LISTED ENTRIES »
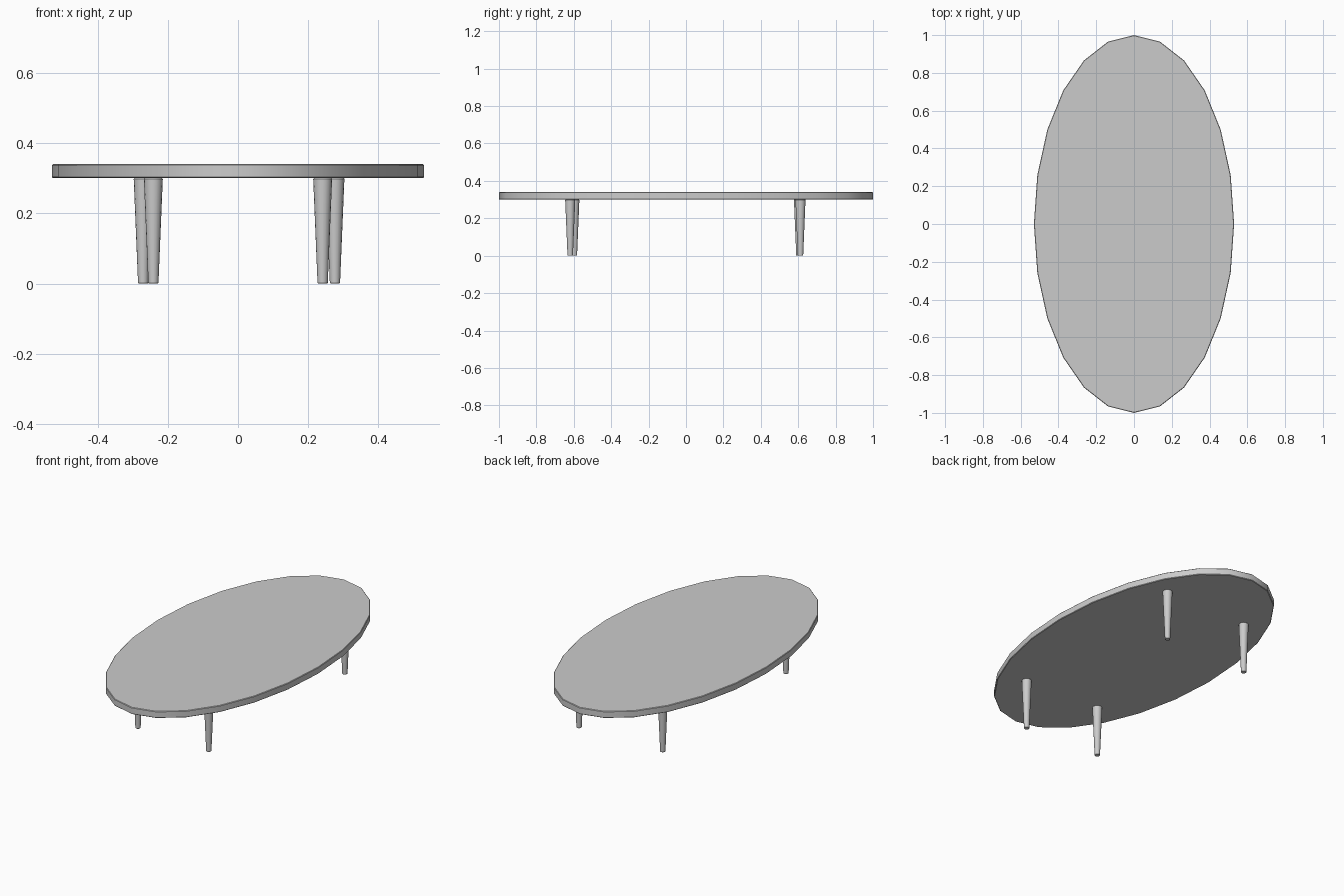
import bpy
from math import radians

if "Cube" in bpy.data.objects:
    bpy.data.objects.remove(bpy.data.objects["Cube"])


def finish(obj, width):
    # small softened rim, smooth sides and sharp caps
    bev = obj.modifiers.new("rim", 'BEVEL')
    bev.width = width
    bev.segments = 1
    bev.limit_method = 'ANGLE'
    bev.angle_limit = radians(50)
    bpy.ops.object.shade_smooth_by_angle(angle=radians(35))


# oval top with 24 sides
bpy.ops.mesh.primitive_cylinder_add(vertices=24, radius=1, depth=0.04, location=(0, 0, 0.32))
top = bpy.context.object
top.name = "table_top"
top.scale = (0.53, 1, 1)
bpy.ops.object.transform_apply(location=False, rotation=False, scale=True)
finish(top, 0.003)

# tapered round legs, slightly irregular placement
legs = {
    "front_left_leg": (-0.241, -0.597),
    "front_right_leg": (0.241, -0.619),
    "back_left_leg": (-0.270, 0.604),
    "back_right_leg": (0.276, 0.612),
}
for name, (x, y) in legs.items():
    bpy.ops.mesh.primitive_cone_add(vertices=16, radius1=0.0145, radius2=0.027,
                                    depth=0.30, location=(x, y, 0.15))
    leg = bpy.context.object
    leg.name = name
    finish(leg, 0.002)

WHAT THE EXERCISE ASKS »
Line count for the string "radians": work it out from the records above and reply with the number alone.

SOLVED PROBLEM »
3